What is Green Wine?
Apr. 2, 2018
As warmer weather rolls around, you've probably seen this Portuguese wine accompanying midday lunches and early evening dinners all around town. Ever wondered why it's so popular? We'll fill you in.
A Brief History
In the early 20th Century, the farmland of Portugal’s Vinho Verde region were used mostly for corn and potatoes. Grapes were not a priority, and so were planted around the border of the other crops. This means that they got less sun exposure, and so couldn’t totally mature by the time they were harvested.
That didn’t stop Portuguese vintners from using them, though. These “green” grapes, so called because they were unripe, came to define the taste of this regions’ wines, which we now call Green Wine.
Green wine has to be a certain way
Green wine is usually described as being highly acidic and slightly fizzy, but the only thing that actually makes green wine green is where it’s produced. Any wine that comes from the Vihno Verde region is officially green wine, regardless of how it was made.
Many vintners in the region have broken from tradition to produce their own unique varieties, even aging the traditionally young wine in wooden barrels.
Green wine isn't ripe

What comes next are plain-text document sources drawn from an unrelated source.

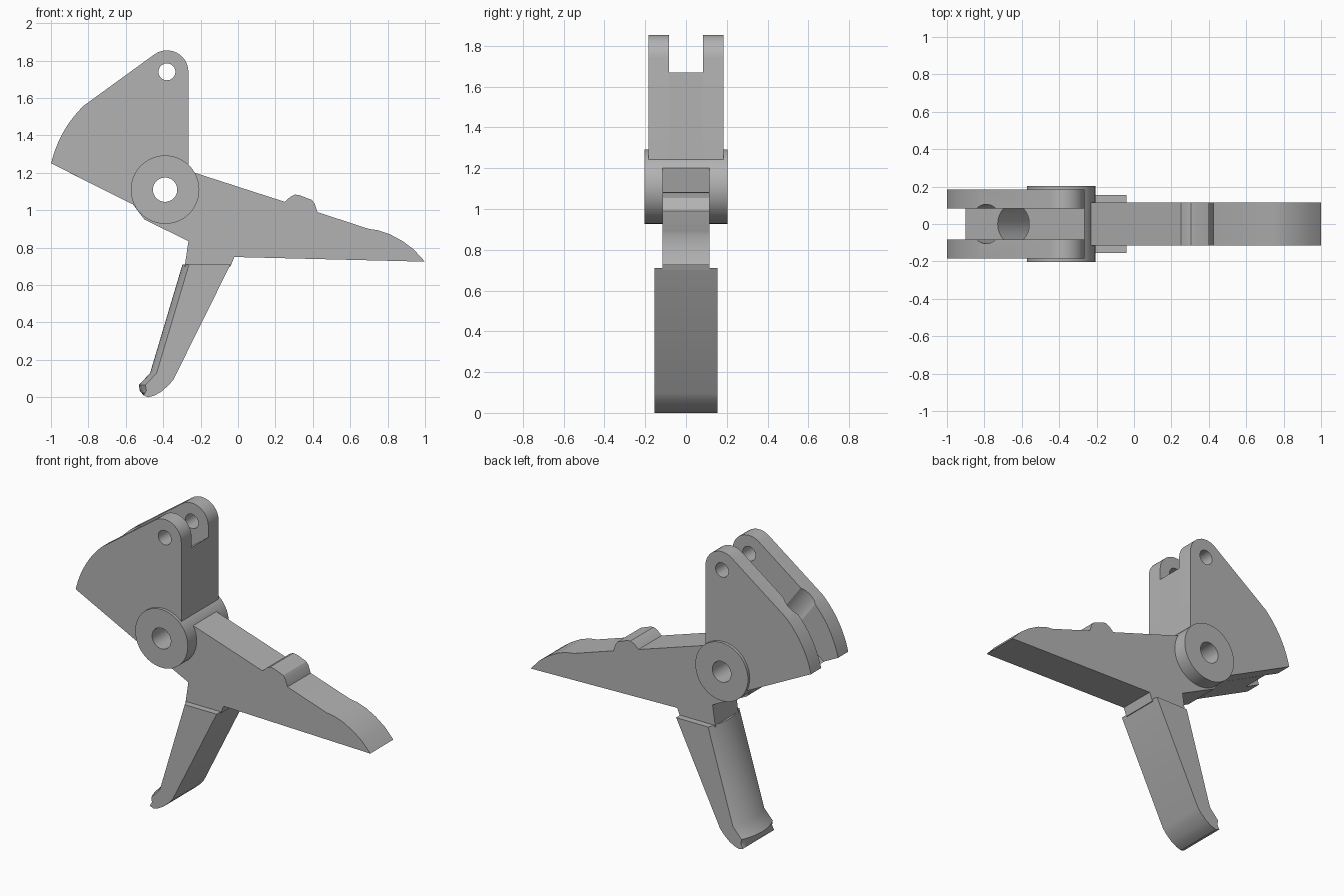
import bpy
import bmesh
from math import cos, sin, radians, pi, atan2
from mathutils import Vector, Matrix

if "Cube" in bpy.data.objects:
    bpy.data.objects.remove(bpy.data.objects["Cube"])

grey = bpy.data.materials.new("plain grey")
grey.use_nodes = True
grey.diffuse_color = (0.45, 0.45, 0.45, 1)
grey.node_tree.nodes["Principled BSDF"].inputs["Base Color"].default_value = (0.45, 0.45, 0.45, 1)

PIVOT = (-0.39, 1.11)
EYE = (-0.38, 1.74)


def arc(centre, radius, start, end, steps=12):
    angles = [radians(start + (end - start) * i / steps) for i in range(steps + 1)]
    return [(centre[0] + radius * cos(a), centre[1] + radius * sin(a)) for a in angles]


def finish(bm, name):
    bmesh.ops.recalc_face_normals(bm, faces=bm.faces)
    mesh = bpy.data.meshes.new(name)
    bm.to_mesh(mesh)
    bm.free()
    mesh.materials.append(grey)
    obj = bpy.data.objects.new(name, mesh)
    bpy.context.collection.objects.link(obj)
    return obj


def extrude(name, profile, y0, y1, steps=1, shift=None):
    """Sweep an x-z profile along y; shift(index, t) moves points in x."""
    bm = bmesh.new()
    rings = []
    for s in range(steps + 1):
        t = s / steps
        rings.append([bm.verts.new((x + (shift(i, t) if shift else 0), y0 + (y1 - y0) * t, z))
                      for i, (x, z) in enumerate(profile)])
    n = len(profile)
    for a, b in zip(rings, rings[1:]):
        for i in range(n):
            bm.faces.new((a[i], a[(i + 1) % n], b[(i + 1) % n], b[i]))
    bm.faces.new(rings[0])
    bm.faces.new(rings[-1])
    return finish(bm, name)


def cylinder(name, start, end, radius):
    start, end = Vector(start), Vector(end)
    axis = end - start
    bm = bmesh.new()
    turn = axis.to_track_quat('Z', 'Y').to_matrix().to_4x4()
    bmesh.ops.create_cone(bm, cap_ends=True, segments=48, radius1=radius, radius2=radius,
                          depth=axis.length, matrix=Matrix.Translation((start + end) / 2) @ turn)
    return finish(bm, name)


def activate(obj):
    bpy.ops.object.select_all(action='DESELECT')
    obj.select_set(True)
    bpy.context.view_layer.objects.active = obj


def cut(obj, *cutters):
    for cutter in cutters:
        mod = obj.modifiers.new("cut", 'BOOLEAN')
        mod.operation = 'DIFFERENCE'
        mod.solver = 'EXACT'
        mod.object = cutter
        activate(obj)
        bpy.ops.object.modifier_apply(modifier=mod.name)


# Hole cutters: pivot bore, eye pin hole, slanted spring pocket
pivot_bore = cylinder("pivot_bore", (PIVOT[0], -0.4, PIVOT[1]), (PIVOT[0], 0.4, PIVOT[1]), 0.065)
eye_bore = cylinder("eye_bore", (EYE[0], -0.4, EYE[1]), (EYE[0], 0.4, EYE[1]), 0.045)
mouth, direction = Vector((-0.645, 0, 1.39)), Vector((-0.6, 0, 0.8))
pocket = cylinder("pocket", mouth - direction * 0.28, mouth + direction * 0.5, 0.105)

# Hub
hub = cylinder("pivot_hub", (PIVOT[0], -0.203, PIVOT[1]), (PIVOT[0], 0.203, PIVOT[1]), 0.183)
cut(hub, pivot_bore, pocket)

# Forked upper lever: two cheeks and the web between them
root = [(-0.57, 1.035), (-0.39, 0.97), (-0.265, 1.05)]
cheek_outline = arc(EYE, 0.115, 0, 127) + arc(PIVOT, 0.625, 134, 167) + root
parts = [hub]
for name, side in (("left_cheek", 1), ("right_cheek", -1)):
    cheek = extrude(name, cheek_outline, side * 0.084, side * 0.185)
    cut(cheek, pivot_bore, eye_bore, pocket)
    parts.append(cheek)
web = extrude("lever_web", [(-0.265, 1.67), (-0.9, 1.2)] + root, -0.084, 0.084)
cut(web, pivot_bore, pocket)
parts.append(web)

# Long arm with a small bump and a rounded tip
arm_outline = [(-0.3, 1.225), (-0.23, 1.2), (0.25, 1.045), (0.28, 1.072), (0.305, 1.084),
               (0.33, 1.08), (0.395, 1.055), (0.41, 1.035), (0.425, 0.99), (0.7, 0.9),
               (0.75, 0.893), (0.81, 0.873), (0.88, 0.835), (0.94, 0.79), (1.0, 0.725),
               (-0.02, 0.75), (-0.04, 0.7), (-0.285, 0.7), (-0.265, 0.835),
               (-0.5, 0.95), (-0.56, 1.03)]
arm = extrude("long_arm", arm_outline, -0.115, 0.115)
cut(arm, pivot_bore)
parts.append(arm)

# Finger leg: the outer face bulges along its middle
bulged = [(-0.525, 0.035), (-0.53, 0.065), (-0.47, 0.13), (-0.297, 0.71)]
leg_outline = bulged + [(-0.04, 0.71), (-0.345, 0.095), (-0.37, 0.065), (-0.41, 0.03),
                        (-0.445, 0.01), (-0.48, 0.0), (-0.505, 0.01)]
leg = extrude("finger_leg", leg_outline, -0.155, 0.155, 14,
              lambda i, t: 0.035 * (2 * t - 1) ** 2 if i < len(bulged) else 0)
parts.append(leg)

for part in parts:
    activate(part)
    bpy.ops.object.shade_smooth_by_angle(angle=radians(28))
for cutter in (pivot_bore, eye_bore, pocket):
    bpy.data.objects.remove(cutter)
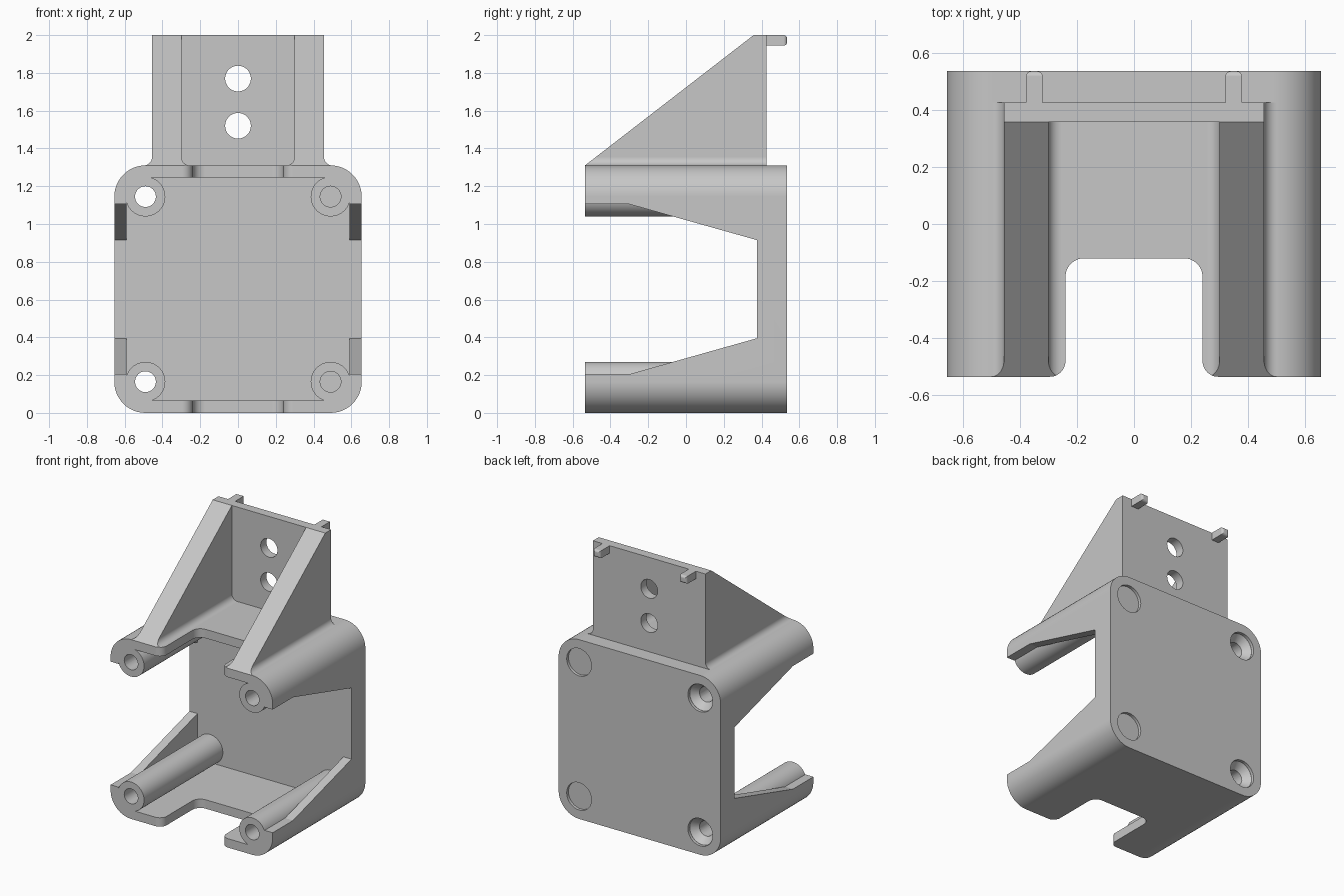
import bpy, bmesh, math
from mathutils import Vector

if "Cube" in bpy.data.objects:
    bpy.data.objects.remove(bpy.data.objects["Cube"], do_unlink=True)

GREY = (0.57, 0.57, 0.57, 1)
mat = bpy.data.materials.new("plain grey")
mat.use_nodes = True
mat.diffuse_color = GREY
mat.node_tree.nodes["Principled BSDF"].inputs["Base Color"].default_value = GREY

FRONT, BACK = -0.535, 0.535
HALF, TOP, BASE_Y = 0.655, 1.31, 0.375
SEG = 12


def fillet(corners):
    """Round each (u, v, radius) corner of an outline."""
    out = []
    for i, (u, v, r) in enumerate(corners):
        p = Vector((u, v))
        if r == 0:
            out.append(p)
            continue
        a = (Vector(corners[i - 1][:2]) - p).normalized()
        b = (Vector(corners[(i + 1) % len(corners)][:2]) - p).normalized()
        half = a.angle(b) / 2
        c = p + (a + b).normalized() * r / math.sin(half)
        v0, v1 = ((p + d * r / math.tan(half) - c).normalized() for d in (a, b))
        out += [c + v0.slerp(v1, k / SEG).normalized() * r for k in range(SEG + 1)]
    return out


def make(name, bm):
    bmesh.ops.recalc_face_normals(bm, faces=bm.faces)
    mesh = bpy.data.meshes.new(name)
    bm.to_mesh(mesh)
    bm.free()
    mesh.materials.append(mat)
    ob = bpy.data.objects.new(name, mesh)
    bpy.context.collection.objects.link(ob)
    return ob


def loft(name, lower, upper, axis, d0, d1):
    """Join two 2D outlines, placed at d0 and d1 along x, y or z."""
    place = {"x": lambda u, v, d: (d, u, v),
             "y": lambda u, v, d: (u, d, v),
             "z": lambda u, v, d: (u, v, d)}[axis]
    bm = bmesh.new()
    lo = [bm.verts.new(place(u, v, d0)) for u, v in lower]
    hi = [bm.verts.new(place(u, v, d1)) for u, v in upper]
    bm.faces.new(lo)
    bm.faces.new(hi)
    for i in range(len(lo)):
        bm.faces.new((lo[i - 1], lo[i], hi[i], hi[i - 1]))
    return make(name, bm)


def prism(name, outline, axis, d0, d1):
    return loft(name, outline, outline, axis, d0, d1)


def arc(x, z, r, start=0, sweep=2 * math.pi, n=48):
    return [(x + r * math.cos(start + sweep * k / n),
             z + r * math.sin(start + sweep * k / n)) for k in range(n)]


def cut(ob, cutter, keep=False):
    mod = ob.modifiers.new("cut", "BOOLEAN")
    mod.operation, mod.solver, mod.object = "DIFFERENCE", "EXACT", cutter
    bpy.context.view_layer.objects.active = ob
    bpy.ops.object.modifier_apply(modifier=mod.name)
    if not keep:
        bpy.data.objects.remove(cutter, do_unlink=True)


def finish(ob):
    bpy.ops.object.select_all(action="DESELECT")
    ob.select_set(True)
    bpy.context.view_layer.objects.active = ob
    bpy.ops.object.shade_smooth_by_angle(angle=math.radians(13))
    mod = ob.modifiers.new("normals", "WEIGHTED_NORMAL")
    mod.keep_sharp = True


# Housing: rounded box, hollow from the front, leaving a screw boss in each corner
R = 0.165
housing = prism("housing", fillet([(-HALF, 0, R), (HALF, 0, R), (HALF, TOP, R),
                                   (-HALF, TOP, R)]), "y", FRONT, BACK)
bx, bz, boss_r, inset = HALF - R, TOP / 2 - R, 0.105, 0.1
tip = math.acos(inset / boss_r)
sweep = 2 * tip - 1.5 * math.pi
cavity = []
for k, (sx, sz) in enumerate([(1, -1), (1, 1), (-1, 1), (-1, -1)]):
    start = (k - 1) * math.pi / 2 - tip
    x, z = sx * bx, TOP / 2 + sz * bz
    cavity += arc(x, z, boss_r, start, sweep, 32)
    cavity += arc(x, z, boss_r, start + sweep, 0, 1)
cut(housing, prism("cutter", cavity, "y", FRONT - 0.1, BASE_Y))

# Tapered side windows
window = [(-0.7, 0.205), (-0.3, 0.205), (BASE_Y, 0.395),
          (BASE_Y, 0.915), (-0.3, 1.105), (-0.7, 1.105)]
for s in (-1, 1):
    cut(housing, prism("cutter", window, "x", s * 0.59, s * 0.75))

# Screw holes, countersunk at the back
for x in (-bx, bx):
    for z in (R, TOP - R):
        cut(housing, prism("cutter", arc(x, z, 0.055), "y", -0.7, 0.7))
        cut(housing, loft("cutter", arc(x, z, 0.054), arc(x, z, 0.1), "y", 0.465, 0.515))
        cut(housing, prism("cutter", arc(x, z, 0.1), "y", 0.514, 0.6))

# Upper bracket: back plate and two sloping gussets with filleted feet
F = 0.045
bracket = prism("upper_bracket", fillet([
    (-0.6, TOP, 0), (-0.455, TOP, F), (-0.455, 2, 0),
    (0.455, 2, 0), (0.455, TOP, F), (0.6, TOP, 0)])[1:-1], "y", FRONT, 0.425)
pocket = fillet([(-0.3, 2.1, 0), (-0.3, TOP, F), (0.3, TOP, F), (0.3, 2.1, 0)])
mid = len(pocket) // 2
pocket[mid:mid] = [(F - 0.3, 1.2), (0.3 - F, 1.2)]
cut(bracket, prism("cutter", pocket, "y", -0.7, 0.358))
dy, dz = 0.358 - FRONT, 2 - TOP
cut(bracket, prism("cutter", [(FRONT - dy, TOP - dz), (0.358 + dy, 2 + dz),
                              (FRONT - dy, 2 + dz)], "x", -1, 1))
for z in (1.52, 1.77):
    cut(bracket, prism("cutter", arc(0, z, 0.068), "y", 0.2, 0.6))

# Front slots through the top and bottom walls
slot = fillet([(-0.5, FRONT, 0), (-0.24, FRONT, 0.055), (-0.24, -0.12, 0.065),
               (0.24, -0.12, 0.065), (0.24, FRONT, 0.055), (0.5, FRONT, 0)])[1:-1]
slot += [(0.295, -0.7), (-0.295, -0.7)]
slot_cutter = prism("cutter", slot, "z", -0.1, 1.4)
cut(housing, slot_cutter, keep=True)
cut(bracket, slot_cutter)

# Locating pegs with rounded ends
pegs = prism("locating_pegs", [(0.32, 1.945), (0.378, 1.945), (0.378, 2), (0.32, 2)],
             "y", 0.42, BACK)
bm = bmesh.new()
bm.from_mesh(pegs.data)
ends = [e for e in bm.edges if all(v.co.y > 0.5 for v in e.verts)]
bmesh.ops.bevel(bm, geom=ends, offset=0.018, segments=8, profile=0.5, affect="EDGES")
bm.to_mesh(pegs.data)
bm.free()
pegs.modifiers.new("mirror", "MIRROR")

for ob in (housing, bracket, pegs):
    finish(ob)
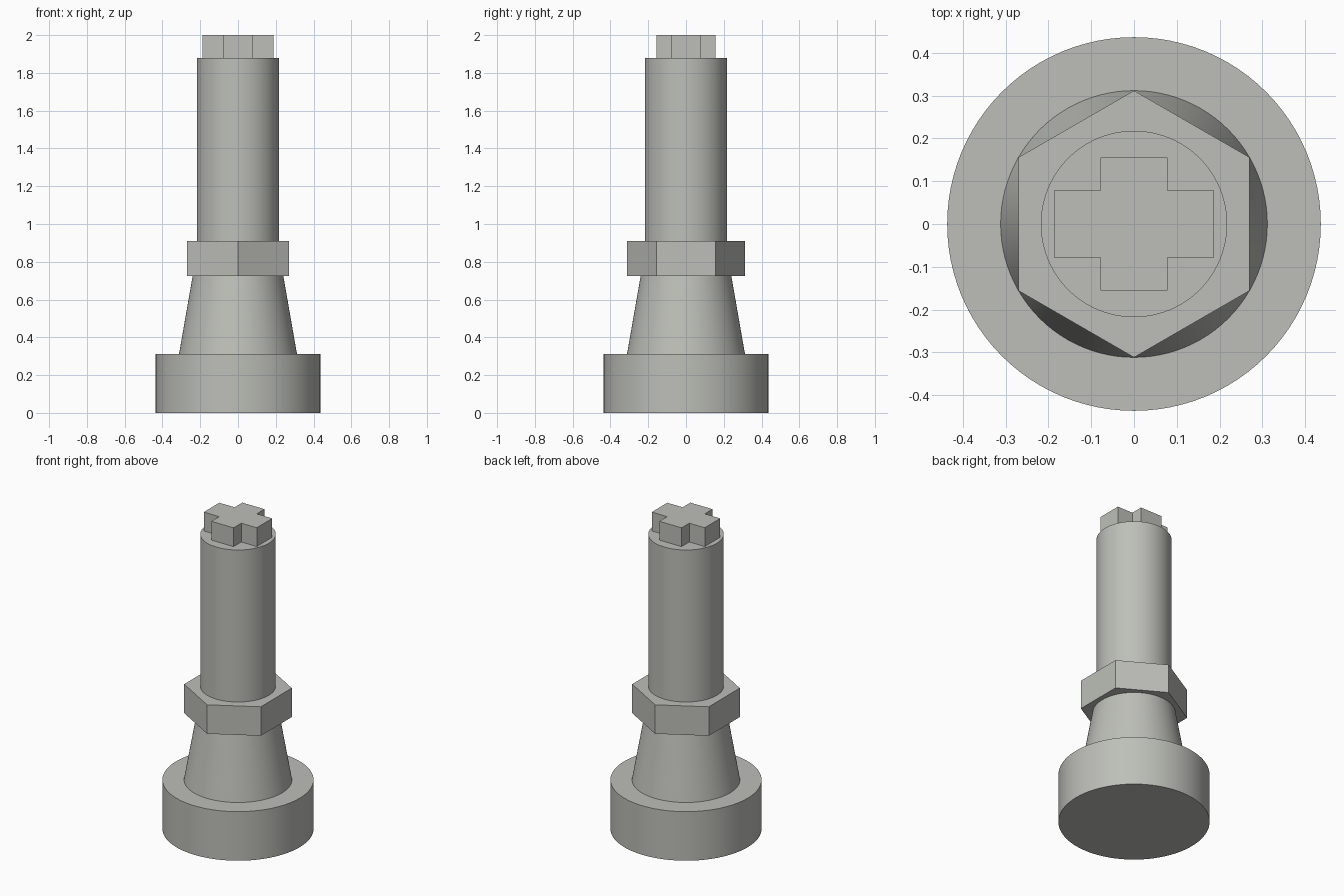
import bpy
import bmesh
import math

cube = bpy.data.objects.get("Cube")
if cube:
    bpy.data.objects.remove(cube, do_unlink=True)

# Single flat material
GREY = (0.51, 0.52, 0.48, 1.0)
metal = bpy.data.materials.new("light_grey")
metal.use_nodes = True
metal.diffuse_color = GREY
bsdf = next(n for n in metal.node_tree.nodes if n.type == 'BSDF_PRINCIPLED')
bsdf.inputs["Base Color"].default_value = GREY


def ring(radius, sides):
    """Regular polygon with its first corner on +y."""
    step = 2 * math.pi / sides
    return [(-radius * math.sin(i * step), radius * math.cos(i * step))
            for i in range(sides)]


def loft(name, bottom, top, z0, z1, smooth=False):
    """Closed solid between two matching counter-clockwise outlines."""
    bm = bmesh.new()
    low = [bm.verts.new((x, y, z0)) for x, y in bottom]
    high = [bm.verts.new((x, y, z1)) for x, y in top]
    bm.faces.new(low[::-1])
    bm.faces.new(high)
    n = len(low)
    for i in range(n):
        j = (i + 1) % n
        side = bm.faces.new((low[i], low[j], high[j], high[i]))
        side.smooth = smooth
    # Crisp rims around the caps
    for edge in bm.edges:
        if edge.calc_face_angle(0) > math.radians(30):
            edge.smooth = False
    mesh = bpy.data.meshes.new(name)
    bm.to_mesh(mesh)
    bm.free()
    mesh.materials.append(metal)
    obj = bpy.data.objects.new(name, mesh)
    bpy.context.collection.objects.link(obj)
    return obj


def round_part(name, r0, r1, z0, z1):
    return loft(name, ring(r0, 96), ring(r1, 96), z0, z1, smooth=True)


# Round foot, tapered neck and upright shaft
round_part("base_disc", 0.437, 0.437, 0.0, 0.313)
round_part("tapered_neck", 0.312, 0.24, 0.313, 0.725)
round_part("shaft", 0.218, 0.218, 0.91, 1.88)

# Hexagonal collar, corners pointing front and back
hexagon = ring(0.312, 6)
loft("hex_collar", hexagon, hexagon, 0.725, 0.91)

# Cross-shaped drive key, longer along x
A, B, W = 0.187, 0.156, 0.078
cross = [(A, -W), (A, W), (W, W), (W, B), (-W, B), (-W, W),
         (-A, W), (-A, -W), (-W, -W), (-W, -B), (W, -B), (W, -W)]
loft("cross_key", cross, cross, 1.88, 2.0)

While unripe grapes were originally used to produce this wine, its popularity led to a greater focus on the grape farming in the Vinho Verde region. Nowadays, the grapes used are still indigenous to Portugal, but are grown until they are fully mature.
Green wine is, uh, green
As cool as that would be, it’s simply not true. You can find phenomenal green wines in white, red and rose.
The Perfect Warm-Weather Wine
While it’s true that green wine can have any number of defining features, green wine is usually defined for its light, acidic, fizzy profile (though not carbonated enough to qualify as a sparkling wine). This, along with the fruity, floral aromas green wines are known for, makes this wine varietal one of our top choices when warmer weather comes around.